Our last story today involves the phylum Echinodermata, which includes starfish, sea cucumbers and sea urchins.
The urchins, there are about 950 species of them.
They are in invertebrates.
They live on the ocean floor.
They have two feet that help them move around.
And they are the source of Uni-it's a form of sushi that's in very high demand worldwide.
It's sad to have a sweet, light and a bit of a briny flavor, and if you want to get into the business of harvesting it, you have to dive in.
Can you tell me where we are headed?
No, I can't. It's, in fact, we'll have to cover your eyes shortly.
I enjoy being under the water that the total weightlessness and euphoria that really, you can experience nowhere else but, you know, maybe out of states.
I have a really good idea of where the urchins are going to be, most of the time I know where they are going to be.
Where I need to harvest and where the best quality is going to be.
Our uni ends up all across the world.
There's a paste that's made up and then sent off to Italy, there is processed Uni that ends up in Japan of China or Korea and other Asian countries.
Whole urchins end up here in continental U.S. at high end sushi restaurants, domestically people have really acquiring taste for sushi and uni.
There is nothing-nothing that uptasted the taste like urchins.
Some urchins-is bitter, some is sweet, but it is-for some it is an acquired taste.

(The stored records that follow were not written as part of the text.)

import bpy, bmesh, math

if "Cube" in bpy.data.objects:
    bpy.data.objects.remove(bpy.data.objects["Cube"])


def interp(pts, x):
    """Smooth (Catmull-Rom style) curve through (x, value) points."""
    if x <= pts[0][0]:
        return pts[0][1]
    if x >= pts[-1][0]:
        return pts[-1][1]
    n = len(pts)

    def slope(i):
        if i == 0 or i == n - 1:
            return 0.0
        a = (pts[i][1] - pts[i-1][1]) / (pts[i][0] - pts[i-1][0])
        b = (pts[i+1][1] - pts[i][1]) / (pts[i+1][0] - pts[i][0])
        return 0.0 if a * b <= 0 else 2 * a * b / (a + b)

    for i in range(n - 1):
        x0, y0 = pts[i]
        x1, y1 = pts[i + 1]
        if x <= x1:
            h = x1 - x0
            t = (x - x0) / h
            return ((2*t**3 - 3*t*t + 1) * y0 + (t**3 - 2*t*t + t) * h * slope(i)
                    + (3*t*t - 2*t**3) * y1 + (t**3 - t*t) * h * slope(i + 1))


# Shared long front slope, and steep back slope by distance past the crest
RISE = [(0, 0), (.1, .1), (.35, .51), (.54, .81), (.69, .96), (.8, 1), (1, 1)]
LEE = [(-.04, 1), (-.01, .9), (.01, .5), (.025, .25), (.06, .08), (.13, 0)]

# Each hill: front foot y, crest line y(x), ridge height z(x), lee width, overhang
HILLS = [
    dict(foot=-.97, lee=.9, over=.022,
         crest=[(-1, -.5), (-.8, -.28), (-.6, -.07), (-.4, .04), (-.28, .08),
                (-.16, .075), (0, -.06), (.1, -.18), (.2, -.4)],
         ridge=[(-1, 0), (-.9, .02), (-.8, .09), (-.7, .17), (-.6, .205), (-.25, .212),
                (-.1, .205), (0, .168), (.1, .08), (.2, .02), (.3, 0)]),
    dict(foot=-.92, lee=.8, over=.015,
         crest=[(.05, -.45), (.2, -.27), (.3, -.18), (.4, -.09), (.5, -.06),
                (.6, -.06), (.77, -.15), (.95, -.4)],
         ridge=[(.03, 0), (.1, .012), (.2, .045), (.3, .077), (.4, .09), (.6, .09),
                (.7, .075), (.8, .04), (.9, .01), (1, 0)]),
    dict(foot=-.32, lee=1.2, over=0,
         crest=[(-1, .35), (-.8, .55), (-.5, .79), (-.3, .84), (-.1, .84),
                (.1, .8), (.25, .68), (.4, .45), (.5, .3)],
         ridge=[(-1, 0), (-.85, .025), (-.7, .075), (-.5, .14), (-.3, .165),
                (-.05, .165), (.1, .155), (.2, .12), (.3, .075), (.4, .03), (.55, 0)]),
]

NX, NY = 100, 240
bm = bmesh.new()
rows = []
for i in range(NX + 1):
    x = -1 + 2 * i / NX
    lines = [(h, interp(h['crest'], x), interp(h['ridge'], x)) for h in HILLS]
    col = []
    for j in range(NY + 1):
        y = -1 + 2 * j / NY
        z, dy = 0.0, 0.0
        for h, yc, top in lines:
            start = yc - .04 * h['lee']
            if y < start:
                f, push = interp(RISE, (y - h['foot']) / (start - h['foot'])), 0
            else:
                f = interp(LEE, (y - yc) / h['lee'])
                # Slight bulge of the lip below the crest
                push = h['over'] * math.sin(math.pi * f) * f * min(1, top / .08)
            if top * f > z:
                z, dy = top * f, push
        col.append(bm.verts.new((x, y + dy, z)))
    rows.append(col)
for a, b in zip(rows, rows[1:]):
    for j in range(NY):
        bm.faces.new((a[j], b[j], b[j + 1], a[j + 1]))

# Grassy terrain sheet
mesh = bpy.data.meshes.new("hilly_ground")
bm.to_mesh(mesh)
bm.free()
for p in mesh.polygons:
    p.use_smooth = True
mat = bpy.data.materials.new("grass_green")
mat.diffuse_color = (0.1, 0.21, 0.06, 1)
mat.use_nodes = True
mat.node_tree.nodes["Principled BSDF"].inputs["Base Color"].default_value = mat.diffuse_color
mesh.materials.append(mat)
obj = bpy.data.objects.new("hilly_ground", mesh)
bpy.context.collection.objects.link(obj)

My job is sometimes the easiest job in the world.
And sometimes my job is the most difficult job in the world.
There is danger in that.
We fish during the winter time, we fish during really cold weather, during really windy weather.
But I enjoy diving tremendously.